Author: Mulcahy A1, Holland B, Gosselin K, Pittman A
1About the Authors Angela Mulcahy, PhD, RN, CMSRN, CHSE, is a clinical assistant professor at Texas A&M University College of Nursing, Bryan, Texas. Brian Holland, PhD, RN, is associate dean for academic affairs at the University of Florida College of Nursing. Kevin Gosselin, PhD, is director, Academics and Biostatistics, HonorHealth Research Institute, Scottsdale, Arizona. Alison Pittman, PhD, RN, CPN, CNE, is a clinical assistant professor, Texas A&M University College of Nursing. For more information, contact Dr. Mulcahy at email@example.com.
Conference/Journal: Nurs Educ Perspect.
Date published: 2019 Aug 29
Other: Special Notes: doi: 10.1097/01.NEP.0000000000000495. [Epub ahead of print] , Word Count: 91
This study sought to examine tai-chi as an anxiety-reducing method to increase self-efficacy and improve performance among baccalaureate nursing students experiencing a patient care simulation. The sample included 63 nursing students enrolled in a traditional or second-degree nursing program.

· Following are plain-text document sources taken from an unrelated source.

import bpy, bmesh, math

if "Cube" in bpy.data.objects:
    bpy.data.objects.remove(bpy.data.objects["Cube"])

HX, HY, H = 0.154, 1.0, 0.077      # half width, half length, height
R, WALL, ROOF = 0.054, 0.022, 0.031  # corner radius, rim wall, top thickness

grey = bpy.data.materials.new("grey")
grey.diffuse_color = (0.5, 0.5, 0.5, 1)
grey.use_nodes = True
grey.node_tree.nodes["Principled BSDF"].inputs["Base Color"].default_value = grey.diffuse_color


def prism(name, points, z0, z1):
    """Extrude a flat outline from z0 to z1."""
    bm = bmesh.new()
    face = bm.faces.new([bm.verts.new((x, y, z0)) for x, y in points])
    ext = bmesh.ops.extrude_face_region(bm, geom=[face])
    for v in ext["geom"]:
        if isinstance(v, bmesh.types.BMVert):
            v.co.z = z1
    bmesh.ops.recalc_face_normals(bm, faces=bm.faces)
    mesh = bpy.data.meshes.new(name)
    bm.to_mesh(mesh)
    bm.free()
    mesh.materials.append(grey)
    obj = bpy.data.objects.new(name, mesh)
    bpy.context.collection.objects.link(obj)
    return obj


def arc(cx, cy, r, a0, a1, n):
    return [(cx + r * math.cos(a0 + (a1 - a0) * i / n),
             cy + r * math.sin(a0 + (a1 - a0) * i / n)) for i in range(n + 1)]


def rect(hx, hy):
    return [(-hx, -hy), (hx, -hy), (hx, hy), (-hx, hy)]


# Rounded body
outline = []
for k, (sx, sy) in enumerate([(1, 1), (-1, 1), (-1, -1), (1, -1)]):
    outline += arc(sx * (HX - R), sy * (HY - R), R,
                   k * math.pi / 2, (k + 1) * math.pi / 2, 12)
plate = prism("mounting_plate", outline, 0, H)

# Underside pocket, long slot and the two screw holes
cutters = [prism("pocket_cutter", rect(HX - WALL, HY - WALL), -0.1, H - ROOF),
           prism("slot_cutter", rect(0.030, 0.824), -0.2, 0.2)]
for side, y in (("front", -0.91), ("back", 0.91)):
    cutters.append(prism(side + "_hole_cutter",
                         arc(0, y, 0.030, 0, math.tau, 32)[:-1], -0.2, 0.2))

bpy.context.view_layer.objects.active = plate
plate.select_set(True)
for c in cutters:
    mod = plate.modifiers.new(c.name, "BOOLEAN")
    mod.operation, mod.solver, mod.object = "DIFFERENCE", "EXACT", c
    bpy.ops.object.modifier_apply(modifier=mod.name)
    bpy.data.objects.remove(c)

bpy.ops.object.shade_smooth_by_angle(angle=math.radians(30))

The study used a randomized control group pretest-posttest design. Students in the experimental group experienced significant reductions in cognitive and somatic anxiety, along with an increase in self-efficacy and improved performance. Tai-chi can be an effective technique to reduce anxiety and improve self-efficacy and performance among nursing students in simulations.
PMID: 31469677 DOI: 10.1097/01.NEP.0000000000000495